• Task description: Each line from the opening of the records that follow to the line with "ob.scale = [b - a for a, b in lims]" needs to be written out exactly. Add nothing.

• Dataset entries:
· · ·

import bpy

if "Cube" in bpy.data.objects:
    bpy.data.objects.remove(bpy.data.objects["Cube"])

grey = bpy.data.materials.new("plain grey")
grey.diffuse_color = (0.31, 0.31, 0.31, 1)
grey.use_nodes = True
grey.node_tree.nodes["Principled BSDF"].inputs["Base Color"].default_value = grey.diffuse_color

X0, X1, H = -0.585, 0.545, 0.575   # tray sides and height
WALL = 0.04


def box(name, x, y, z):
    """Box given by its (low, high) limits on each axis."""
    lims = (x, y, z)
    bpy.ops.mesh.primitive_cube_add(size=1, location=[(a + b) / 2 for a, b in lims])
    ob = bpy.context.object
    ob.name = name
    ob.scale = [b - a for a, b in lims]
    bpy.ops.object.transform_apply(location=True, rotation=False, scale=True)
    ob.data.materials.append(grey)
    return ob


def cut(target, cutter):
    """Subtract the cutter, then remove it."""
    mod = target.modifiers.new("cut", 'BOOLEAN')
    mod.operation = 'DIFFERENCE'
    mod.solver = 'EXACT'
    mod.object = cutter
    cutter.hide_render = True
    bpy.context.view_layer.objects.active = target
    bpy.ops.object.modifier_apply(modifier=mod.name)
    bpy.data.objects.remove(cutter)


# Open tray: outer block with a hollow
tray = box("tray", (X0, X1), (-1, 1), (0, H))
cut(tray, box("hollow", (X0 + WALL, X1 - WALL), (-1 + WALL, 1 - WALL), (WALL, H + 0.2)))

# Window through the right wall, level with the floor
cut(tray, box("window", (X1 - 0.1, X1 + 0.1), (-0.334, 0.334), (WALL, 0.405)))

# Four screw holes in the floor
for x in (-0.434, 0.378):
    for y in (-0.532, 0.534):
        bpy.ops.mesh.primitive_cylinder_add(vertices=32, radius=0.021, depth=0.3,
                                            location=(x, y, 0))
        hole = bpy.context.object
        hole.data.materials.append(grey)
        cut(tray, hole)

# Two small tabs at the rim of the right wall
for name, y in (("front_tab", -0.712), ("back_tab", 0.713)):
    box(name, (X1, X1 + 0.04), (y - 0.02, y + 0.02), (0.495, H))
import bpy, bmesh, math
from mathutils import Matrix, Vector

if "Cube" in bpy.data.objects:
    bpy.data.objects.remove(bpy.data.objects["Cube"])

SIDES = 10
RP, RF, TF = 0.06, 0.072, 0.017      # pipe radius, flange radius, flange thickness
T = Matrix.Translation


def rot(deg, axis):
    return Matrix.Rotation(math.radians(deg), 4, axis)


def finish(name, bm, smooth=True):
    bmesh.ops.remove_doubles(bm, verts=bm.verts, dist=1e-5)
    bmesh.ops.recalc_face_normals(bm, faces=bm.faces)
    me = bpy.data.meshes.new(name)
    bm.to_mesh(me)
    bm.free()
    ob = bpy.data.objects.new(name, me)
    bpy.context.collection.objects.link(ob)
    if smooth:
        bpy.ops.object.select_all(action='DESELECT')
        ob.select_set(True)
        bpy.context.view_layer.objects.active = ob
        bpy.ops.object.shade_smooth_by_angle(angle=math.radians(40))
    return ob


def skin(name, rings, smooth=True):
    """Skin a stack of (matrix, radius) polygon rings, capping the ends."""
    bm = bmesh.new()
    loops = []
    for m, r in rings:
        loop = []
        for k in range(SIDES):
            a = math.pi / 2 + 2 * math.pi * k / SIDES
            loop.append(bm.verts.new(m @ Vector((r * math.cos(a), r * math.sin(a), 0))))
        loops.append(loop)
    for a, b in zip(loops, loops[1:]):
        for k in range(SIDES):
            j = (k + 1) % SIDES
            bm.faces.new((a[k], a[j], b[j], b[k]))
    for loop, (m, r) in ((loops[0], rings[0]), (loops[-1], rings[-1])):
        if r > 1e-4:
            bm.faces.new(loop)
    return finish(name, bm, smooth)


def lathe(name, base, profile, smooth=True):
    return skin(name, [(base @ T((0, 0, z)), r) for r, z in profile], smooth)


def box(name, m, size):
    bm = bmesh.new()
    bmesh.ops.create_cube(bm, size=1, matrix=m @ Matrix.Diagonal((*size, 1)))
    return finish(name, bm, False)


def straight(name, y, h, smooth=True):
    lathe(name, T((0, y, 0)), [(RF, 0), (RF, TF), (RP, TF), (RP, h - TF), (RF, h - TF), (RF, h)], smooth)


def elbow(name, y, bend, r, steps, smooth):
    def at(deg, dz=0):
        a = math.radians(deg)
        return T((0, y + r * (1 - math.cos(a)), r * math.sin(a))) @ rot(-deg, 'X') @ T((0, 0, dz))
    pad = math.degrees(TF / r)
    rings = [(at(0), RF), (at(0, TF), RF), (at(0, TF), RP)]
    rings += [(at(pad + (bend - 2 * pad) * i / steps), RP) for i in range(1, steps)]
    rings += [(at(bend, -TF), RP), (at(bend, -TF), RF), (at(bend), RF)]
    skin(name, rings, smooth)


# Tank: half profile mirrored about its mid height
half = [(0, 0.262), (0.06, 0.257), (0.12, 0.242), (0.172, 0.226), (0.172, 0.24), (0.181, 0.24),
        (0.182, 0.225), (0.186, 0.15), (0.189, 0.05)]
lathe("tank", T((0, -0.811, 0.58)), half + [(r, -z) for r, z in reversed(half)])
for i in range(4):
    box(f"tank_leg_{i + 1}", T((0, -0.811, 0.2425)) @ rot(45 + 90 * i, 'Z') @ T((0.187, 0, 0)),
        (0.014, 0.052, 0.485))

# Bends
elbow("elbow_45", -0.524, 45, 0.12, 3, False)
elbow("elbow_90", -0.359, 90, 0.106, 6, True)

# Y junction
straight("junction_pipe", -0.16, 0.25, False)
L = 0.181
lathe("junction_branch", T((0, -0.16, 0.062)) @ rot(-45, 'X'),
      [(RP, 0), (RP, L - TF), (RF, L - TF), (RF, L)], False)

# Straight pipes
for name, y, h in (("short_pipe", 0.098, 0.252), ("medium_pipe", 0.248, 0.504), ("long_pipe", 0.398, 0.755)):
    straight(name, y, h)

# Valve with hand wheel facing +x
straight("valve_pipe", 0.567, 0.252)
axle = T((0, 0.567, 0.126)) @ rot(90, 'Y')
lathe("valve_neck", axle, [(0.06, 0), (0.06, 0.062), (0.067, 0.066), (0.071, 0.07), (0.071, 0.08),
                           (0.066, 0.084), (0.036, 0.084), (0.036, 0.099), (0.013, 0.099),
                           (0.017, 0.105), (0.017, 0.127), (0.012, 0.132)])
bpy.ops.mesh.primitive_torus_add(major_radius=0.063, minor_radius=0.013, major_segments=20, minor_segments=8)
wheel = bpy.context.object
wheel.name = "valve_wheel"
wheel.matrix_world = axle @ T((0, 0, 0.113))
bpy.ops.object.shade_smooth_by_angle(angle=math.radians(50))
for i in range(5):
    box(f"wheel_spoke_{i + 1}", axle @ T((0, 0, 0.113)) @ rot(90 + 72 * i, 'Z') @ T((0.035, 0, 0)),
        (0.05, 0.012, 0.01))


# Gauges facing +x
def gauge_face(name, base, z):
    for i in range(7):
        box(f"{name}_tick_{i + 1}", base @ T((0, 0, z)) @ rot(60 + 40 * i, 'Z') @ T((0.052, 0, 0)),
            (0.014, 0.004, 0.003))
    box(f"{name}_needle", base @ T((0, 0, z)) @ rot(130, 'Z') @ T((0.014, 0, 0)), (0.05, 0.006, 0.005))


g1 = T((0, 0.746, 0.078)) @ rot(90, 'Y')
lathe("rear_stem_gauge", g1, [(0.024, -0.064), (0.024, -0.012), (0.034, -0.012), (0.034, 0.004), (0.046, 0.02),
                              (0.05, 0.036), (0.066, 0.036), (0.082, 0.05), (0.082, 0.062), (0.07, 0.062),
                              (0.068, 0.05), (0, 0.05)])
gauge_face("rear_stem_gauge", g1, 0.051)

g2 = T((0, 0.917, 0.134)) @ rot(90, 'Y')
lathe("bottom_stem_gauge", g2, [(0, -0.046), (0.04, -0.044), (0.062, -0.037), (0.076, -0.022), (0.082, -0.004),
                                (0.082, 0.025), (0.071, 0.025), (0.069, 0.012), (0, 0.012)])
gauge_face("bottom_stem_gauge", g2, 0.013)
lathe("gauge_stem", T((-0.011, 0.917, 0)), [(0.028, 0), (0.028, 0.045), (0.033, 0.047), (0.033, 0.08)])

· · ·

• Task solution:
import bpy

if "Cube" in bpy.data.objects:
    bpy.data.objects.remove(bpy.data.objects["Cube"])

grey = bpy.data.materials.new("plain grey")
grey.diffuse_color = (0.31, 0.31, 0.31, 1)
grey.use_nodes = True
grey.node_tree.nodes["Principled BSDF"].inputs["Base Color"].default_value = grey.diffuse_color

X0, X1, H = -0.585, 0.545, 0.575   # tray sides and height
WALL = 0.04


def box(name, x, y, z):
    """Box given by its (low, high) limits on each axis."""
    lims = (x, y, z)
    bpy.ops.mesh.primitive_cube_add(size=1, location=[(a + b) / 2 for a, b in lims])
    ob = bpy.context.object
    ob.name = name
    ob.scale = [b - a for a, b in lims]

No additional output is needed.